Increase student comprehension by teaching your students strategies to figure out the meaning of unknown words. This lesson can be used as a stand alone activity or a support lesson for the Be a Nonfiction Detective lesson.
Students will be able to use various strategies to understand nonfiction text.
Students will be able to figure out unknown words with sentence level context using a Frayer model.
Project a copy of the Madam C.J. Walker worksheet using a document camera or projector. Explain to the students that today they will be learning a strategy that can help them understand what they read. Say, "Today we will figure out the meanings of some tricky words from a story. Good readers look for words that they don't know while they are reading. This helps us understand what we read better. Once we figure out what the words mean, we can re-read the story again!"

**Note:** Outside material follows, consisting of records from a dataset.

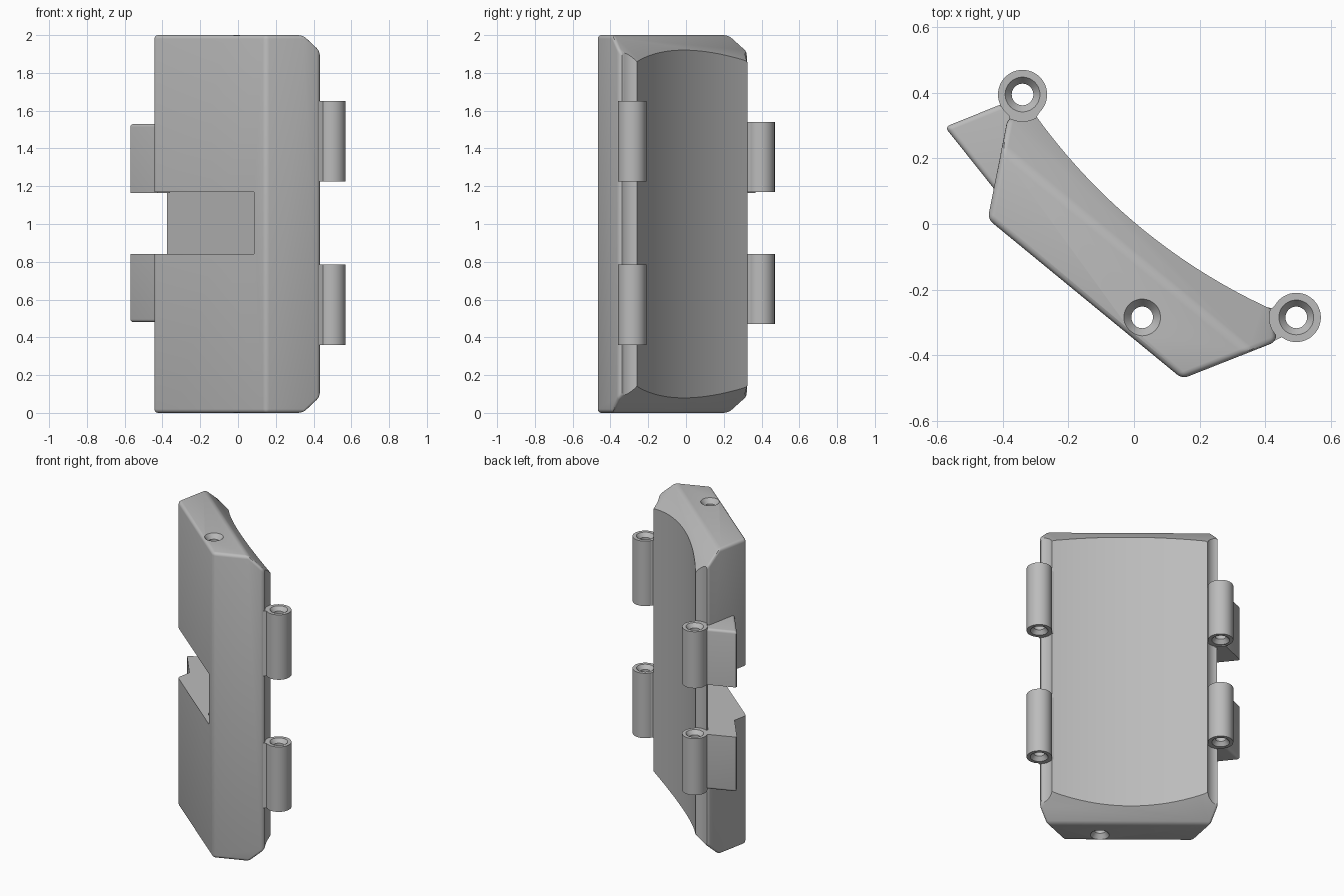
import bpy, bmesh, math
from mathutils import Vector

cube = bpy.data.objects.get("Cube")
if cube:
    bpy.data.objects.remove(cube, do_unlink=True)

grey = bpy.data.materials.new("plain_grey")
grey.use_nodes = True
grey.diffuse_color = (0.5, 0.5, 0.5, 1)
grey.node_tree.nodes["Principled BSDF"].inputs["Base Color"].default_value = (0.5, 0.5, 0.5, 1)

BACK = Vector((0.635, 0.772, 0))          # direction towards the curved side
LEFT_PIN, RIGHT_PIN = (-0.34, 0.395), (0.495, -0.285)
SCREW = (0.025, -0.285)


def finish(name, bm):
    bmesh.ops.recalc_face_normals(bm, faces=bm.faces)
    mesh = bpy.data.meshes.new(name)
    bm.to_mesh(mesh)
    bm.free()
    obj = bpy.data.objects.new(name, mesh)
    bpy.context.collection.objects.link(obj)
    mesh.materials.append(grey)
    return obj


def prism(points, z0, z1):
    bm = bmesh.new()
    face = bm.faces.new([bm.verts.new((x, y, z0)) for x, y in points])
    top = bmesh.ops.extrude_face_region(bm, geom=[face])["geom"]
    bmesh.ops.translate(bm, vec=(0, 0, z1 - z0),
                        verts=[v for v in top if isinstance(v, bmesh.types.BMVert)])
    bmesh.ops.recalc_face_normals(bm, faces=bm.faces)
    return bm


def round_edges(bm, edges, width):
    bmesh.ops.bevel(bm, geom=edges, offset=width, segments=4, profile=0.5,
                    affect='EDGES', clamp_overlap=True)


def lathe(name, centre, profile, closed, steps=48):
    """Rings of (radius, z) around a vertical axis."""
    bm = bmesh.new()
    rings = []
    for r, z in profile:
        rings.append([bm.verts.new((centre[0] + r * math.cos(i * math.tau / steps),
                                    centre[1] + r * math.sin(i * math.tau / steps), z))
                      for i in range(steps)])
    pairs = list(zip(rings, rings[1:]))
    if closed:
        pairs.append((rings[-1], rings[0]))
    else:
        bm.faces.new(rings[0])
        bm.faces.new(rings[-1])
    for a, b in pairs:
        for i in range(steps):
            j = (i + 1) % steps
            bm.faces.new((a[i], a[j], b[j], b[i]))
    return finish(name, bm)


def cut(obj, cutter):
    mod = obj.modifiers.new("cut", 'BOOLEAN')
    mod.operation = 'DIFFERENCE'
    mod.solver = 'EXACT'
    mod.object = cutter
    bpy.context.view_layer.objects.active = obj
    bpy.ops.object.modifier_apply(modifier=mod.name)
    bpy.data.objects.remove(cutter, do_unlink=True)


def smooth(obj):
    bpy.ops.object.select_all(action='DESELECT')
    obj.select_set(True)
    bpy.context.view_layer.objects.active = obj
    bpy.ops.object.shade_smooth_by_angle(angle=math.radians(28))


# Main shell: angled prism with sloped ends on the curved side
bm = prism([(-0.446, 0.015), (0.147, -0.472), (0.436, -0.358), (0.425, -0.25),
            (-0.285, 0.33), (-0.385, 0.325)], 0, 2)
for z, up in ((2, 1), (0, -1)):
    cutgeo = bmesh.ops.bisect_plane(
        bm, geom=bm.verts[:] + bm.edges[:] + bm.faces[:], dist=1e-5,
        plane_co=BACK * -0.075 + Vector((0, 0, z)),
        plane_no=BACK + Vector((0, 0, up)), clear_outer=True)["geom_cut"]
    bmesh.ops.contextual_create(bm, geom=[e for e in cutgeo if isinstance(e, bmesh.types.BMEdge)])
bmesh.ops.recalc_face_normals(bm, faces=bm.faces)
soft = [e for e in bm.edges
        if not any(f.normal.dot(BACK) > 0.97 for f in e.link_faces)]
round_edges(bm, soft, 0.02)
shell = finish("shell", bm)

# Concave face, hinge clearance grooves, screw hole and side notch
cut(shell, lathe("curve_cutter", (1.17, 1.387), [(1.81, -0.1), (1.81, 2.1)], False, 240))
for pin in (LEFT_PIN, RIGHT_PIN):
    cut(shell, lathe("groove_cutter", pin, [(0.082, -0.1), (0.082, 2.1)], False))
cut(shell, lathe("screw_cutter", SCREW,
                 [(0.056, -0.01), (0.056, 0), (0.033, 0.03),
                  (0.033, 1.97), (0.056, 2), (0.056, 2.01)], False))
cut(shell, finish("notch_cutter", prism(
    [(0.085, -0.7), (0.085, -0.2), (-0.375, 0.31), (-0.375, 0.36),
     (-0.7, 0.36), (-0.7, -0.7)], 0.84, 1.17)))
smooth(shell)


# Hinge knuckles with countersunk bores, each on a short neck
def knuckle(name, pin, neck, z0, z1):
    c = 0.025
    smooth(lathe(name, pin, [(0.033, z0 + c), (0.053, z0), (0.075, z0),
                             (0.075, z1), (0.053, z1), (0.033, z1 - c)], True))
    finish(name + "_neck", prism(neck, z0, z1))


left_neck = [(-0.38, 0.29), (-0.298, 0.29), (-0.298, 0.325), (-0.283, 0.348),
             (-0.32, 0.338), (-0.36, 0.338), (-0.397, 0.348), (-0.38, 0.328)]
right_neck = [(0.39, -0.34), (0.43, -0.355), (0.45, -0.346), (0.438, -0.30),
              (0.438, -0.27), (0.445, -0.235), (0.42, -0.257), (0.39, -0.25)]
for place, z0, z1 in (("upper", 1.17, 1.54), ("lower", 0.47, 0.84)):
    knuckle(place + "_left_knuckle", LEFT_PIN, left_neck, z0, z1)
for place, z0, z1 in (("upper", 1.225, 1.65), ("lower", 0.36, 0.785)):
    knuckle(place + "_right_knuckle", RIGHT_PIN, right_neck, z0, z1)

# Wedge stops beside the left knuckles
for place, z0, z1 in (("upper", 1.165, 1.53), ("lower", 0.48, 0.84)):
    bm = prism([(-0.577, 0.296), (-0.425, 0.105), (-0.36, 0.15),
                (-0.36, 0.33), (-0.40, 0.367)], z0, z1)
    inner = 1.17 if place == "upper" else 0.84
    outer = [e for e in bm.edges
             if min(v.co.x for v in e.verts) < -0.5
             and not all(abs(v.co.z - inner) < 0.01 for v in e.verts)]
    round_edges(bm, outer, 0.016)
    smooth(finish(place + "_wedge", bm))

Read the Madam C.J. Walker worksheet aloud. As you read, stop and circle each of the unknown vocabulary words.
Explain to the students that finding out the unknown words will help you understand the main idea, or the most important point the author is trying to tell us about the story. Say, "The main idea is sometimes in the story as a sentence or phrase. But sometimes, it's not so clear, and we have to think about what the author wants us to learn from reading the story."

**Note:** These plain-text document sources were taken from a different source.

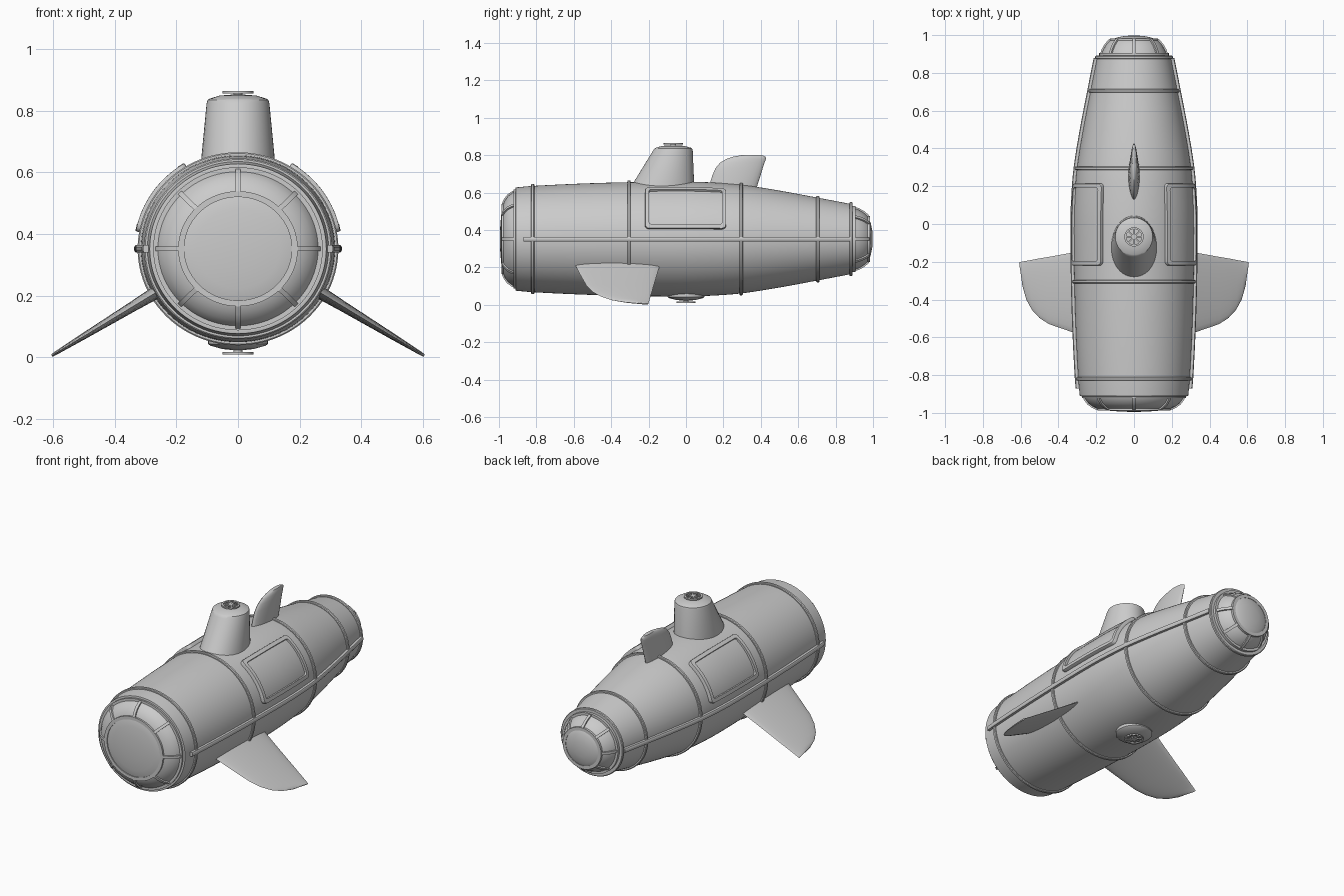
import bpy, bmesh, math
from math import sin, cos, pi, radians
from mathutils import Vector

if "Cube" in bpy.data.objects:
    bpy.data.objects.remove(bpy.data.objects["Cube"])

ZC, SX, N = 0.352, 1.04, 96   # hull axis height, slight sideways widening, segments


def loft(name, secs, ring=True, loop=False, cap=True, angle=35):
    """Skin point rows; ring closes each row, loop joins last row to first."""
    bm = bmesh.new()
    rows = [[bm.verts.new(p) for p in s] for s in secs]
    n, m = len(rows[0]), len(rows)
    for i in range(m if loop else m - 1):
        a, b = rows[i], rows[(i + 1) % m]
        for j in range(n if ring else n - 1):
            k = (j + 1) % n
            bm.faces.new((a[j], a[k], b[k], b[j]))
    if cap and ring and not loop:
        bm.faces.new(rows[0])
        bm.faces.new(rows[-1])
    bmesh.ops.remove_doubles(bm, verts=bm.verts, dist=1e-5)
    bmesh.ops.recalc_face_normals(bm, faces=bm.faces)
    me = bpy.data.meshes.new(name)
    bm.to_mesh(me)
    bm.free()
    ob = bpy.data.objects.new(name, me)
    bpy.context.collection.objects.link(ob)
    bpy.ops.object.select_all(action='DESELECT')
    ob.select_set(True)
    bpy.context.view_layer.objects.active = ob
    bpy.ops.object.shade_smooth_by_angle(angle=radians(angle))
    return ob


def at(y, r, a):
    return Vector((r * SX * cos(a), y, ZC + r * sin(a)))


def revolve(name, prof, closed=False):
    """Turn a (y, r) profile around the hull axis."""
    if closed:
        prof = prof + prof[:1]
    return loft(name, [[at(y, r, 2 * pi * i / N) for i in range(N)] for y, r in prof], cap=False)


HULL = [(-.91, .276), (-.82, .284), (-.55, .297), (-.3, .304), (0, .307), (.15, .302),
        (.3, .290), (.5, .259), (.7, .222), (.89, .186)]


def hull_r(y):
    for i in range(len(HULL) - 1):
        if y <= HULL[i + 1][0] or i == len(HULL) - 2:
            (y0, r0), (y1, r1) = HULL[i], HULL[i + 1]
            slope = []
            for k in (i, i + 1):
                a, b = HULL[max(k - 1, 0)], HULL[min(k + 1, len(HULL) - 1)]
                slope.append((b[1] - a[1]) / (b[0] - a[0]))
            h = y1 - y0
            t = (y - y0) / h
            return ((2*t**3 - 3*t*t + 1) * r0 + (t**3 - 2*t*t + t) * h * slope[0]
                    + (3*t*t - 2*t**3) * r1 + (t**3 - t*t) * h * slope[1])


# Hull shell with stepped ends
ys = [-.91 + 1.8 * i / 48 for i in range(49)]
revolve("hull", [(-.905, .24)] + [(-.912, .268)] + [(y, hull_r(y)) for y in ys] + [(.893, .15)])

# Hoops around the hull
for i, y in enumerate((-.82, -.305, .295, .705, .882)):
    r = hull_r(y)
    w = .009
    revolve(f"hull_hoop_{i}", [(y - w, r - .01), (y - w, r + .006), (y - w * .6, r + .01),
                               (y + w * .6, r + .01), (y + w, r + .006), (y + w, r - .01)], True)

# Domed end windows with radial ribs and rings
NOSE = [(-.9, .258), (-.925, .249), (-.95, .231), (-.968, .207), (-.98, .18)]
TAIL = [(.885, .170), (.92, .158), (.947, .143), (.967, .126), (.976, .115)]
nose_cap = [(-.98, .18), (-.988, .13), (-.993, .07), (-.995, .0)]
tail_cap = [(.976, .115), (.988, .085), (.996, .045), (.998, .0)]
for label, prof, capp, s in (("nose", NOSE, nose_cap, -1), ("tail", TAIL, tail_cap, 1)):
    revolve(label + "_dome", prof + capp[1:])
    for i, (y, r) in enumerate((prof[0], prof[-1])):
        w = .009
        y += s * (.012 if i == 0 else -.002)
        revolve(f"{label}_ring_{i}", [(y - w, r - .012), (y - w, r + .007),
                                      (y + w, r + .007), (y + w, r - .012)], True)
    for k in range(8):
        a = k * pi / 4
        side = Vector((-sin(a), 0, cos(a))) * .008
        secs = []
        for y, r in prof:
            lo, hi = at(y - s * .008, r - .008, a), at(y + s * .006, r + .006, a)
            secs.append([lo - side, lo + side, hi + side, hi - side])
        loft(f"{label}_rib_{k}", secs)


def rounded(y0, y1, a0, a1, ry, ra):
    """Rounded rectangle outline in (y, angle) with subdivided edges."""
    pts = []
    for cy, ca, q in ((y1 - ry, a1 - ra, 0), (y0 + ry, a1 - ra, 1),
                      (y0 + ry, a0 + ra, 2), (y1 - ry, a0 + ra, 3)):
        pts += [(cy + ry * cos(q * pi / 2 + t * pi / 8), ca + ra * sin(q * pi / 2 + t * pi / 8))
                for t in range(5)]
    out = []
    for i, p in enumerate(pts):
        q = pts[(i + 1) % len(pts)]
        n = 12 if abs(p[0] - q[0]) + abs(p[1] - q[1]) > .15 else 1
        out += [(p[0] + (q[0] - p[0]) * k / n, p[1] + (q[1] - p[1]) * k / n) for k in range(n)]
    return out


def fin(name, origin, d, flat, stations):
    """Loft lens sections (distance, y0, y1, thickness) along direction d."""
    secs = []
    for s, y0, y1, t in stations:
        row = []
        for k in range(24):
            a = 2 * pi * k / 24
            w = math.copysign(abs(sin(a)) ** 1.2, sin(a)) * t / 2
            row.append(origin + d * s + flat * w
                       + Vector((0, (y0 + y1) / 2 + (y1 - y0) / 2 * cos(a), 0)))
        secs.append(row)
    return loft(name, secs)


for label, m in (("right", 1), ("left", -1)):
    def side_pt(y, r, a):
        p = at(y, r, a)
        return Vector((m * p.x, p.y, p.z))

    # Raised side window and its frame
    A0, A1 = radians(10), radians(59)
    outer = rounded(-.22, .215, A0, A1, .022, .07)
    inner = rounded(-.197, .192, A0 + .075, A1 - .075, .012, .035)
    secs = []
    for (yo, ao), (yi, ai) in zip(outer, inner):
        yb, ab = yo * .9 + yi * .1, ao * .9 + ai * .1
        secs.append([side_pt(yo, hull_r(yo) - .01, ao), side_pt(yo, hull_r(yo) + .014, ao),
                     side_pt(yb, hull_r(yb) + .019, ab), side_pt(yi, hull_r(yi) + .019, ai),
                     side_pt(yi, hull_r(yi) - .01, ai)])
    loft(label + "_window_frame", secs, loop=True)
    loft(label + "_window_pane",
         [[side_pt(-.205 + .41 * j / 16, hull_r(-.205 + .41 * j / 16) + .007,
                   A0 + .04 + (A1 - A0 - .08) * i / 12) for j in range(17)] for i in range(13)],
         ring=False)

    # Long rubbing strake along the side
    secs = []
    for i in range(41):
        y = -.87 + 1.75 * i / 40
        x = hull_r(y) * SX
        secs.append([Vector((m * (x + dx), y, ZC + dz)) for dx, dz in
                     ((-.015, -.012), (.014, -.012), (.018, -.006), (.018, .006),
                      (.014, .012), (-.015, .012))])
    loft(label + "_strake", secs)

    # Diving plane
    d = Vector((m * .335, 0, -.203)).normalized()
    L = 1.17
    st = [(.22, -.615, -.13, .05), (.27, -.59, -.14, .042), (.34, -.568, -.154, .034),
          (.45, -.53, -.174, .025), (.50, -.498, -.182, .021), (.54, -.455, -.190, .017),
          (.57, -.40, -.195, .014), (.59, -.33, -.199, .012), (.605, -.22, -.202, .009)]
    fin(label + "_diving_plane", Vector((m * .27, 0, .208)), d, Vector((m * .203, 0, .335)).normalized(),
        [((x - .27) * L, a, b, t) for x, a, b, t in st])

# Dorsal fin
fin("dorsal_fin", Vector((0, 0, 0)), Vector((0, 0, 1)), Vector((1, 0, 0)),
    [(.58, .10, .365, .062), (.64, .125, .382, .06), (.69, .14, .398, .054), (.73, .157, .410, .048),
     (.76, .182, .420, .042), (.78, .215, .427, .036), (.792, .25, .426, .031), (.801, .30, .405, .024)])


def stack(name, levels):
    """Loft ellipses given as (z, centre y, rx, ry)."""
    return loft(name, [[Vector((rx * cos(2 * pi * i / 48), cy + ry * sin(2 * pi * i / 48), z))
                        for i in range(48)] for z, cy, rx, ry in levels], angle=30)


# Conning tower and keel hatch base
stack("conning_tower", [(.59, -.137, .124, .19), (.66, -.117, .118, .16), (.825, -.07, .102, .106),
                        (.836, -.068, .099, .101), (.84, -.068, .092, .094), (.85, -.068, .06, .06),
                        (.853, -.068, .02, .02)])
stack("keel_hatch", [(.08, 0, .097, .1), (.043, 0, .097, .1), (.037, 0, .09, .093),
                     (.026, 0, .05, .05), (.023, 0, .02, .02)])

# Spoked hatch wheels
for label, y, z, stem in (("top", -.068, .861, -.015), ("keel", 0, .013, .015)):
    stack(label + "_wheel_hub", [(z + stem, y, .014, .014), (z - stem * .25, y, .014, .014)])
    c = Vector((0, y, z))
    loft(label + "_wheel_rim", [[c + Vector((r * cos(t), r * sin(t), h)) for r, h in
         ((.041, -.004), (.051, -.004), (.051, .004), (.041, .004))]
        for t in [2 * pi * i / 40 for i in range(40)]], loop=True)
    for k in range(8):
        t = k * pi / 4
        u, v = Vector((cos(t), sin(t), 0)), Vector((-sin(t), cos(t), 0)) * .004
        w = Vector((0, 0, .003))
        loft(f"{label}_wheel_spoke_{k}", [[c + u * r - v - w, c + u * r + v - w,
                                          c + u * r + v + w, c + u * r - v + w] for r in (.01, .045)])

Call on a few students to offer ideas about what they think the main idea of the story is, prior to learning what the unknown words mean.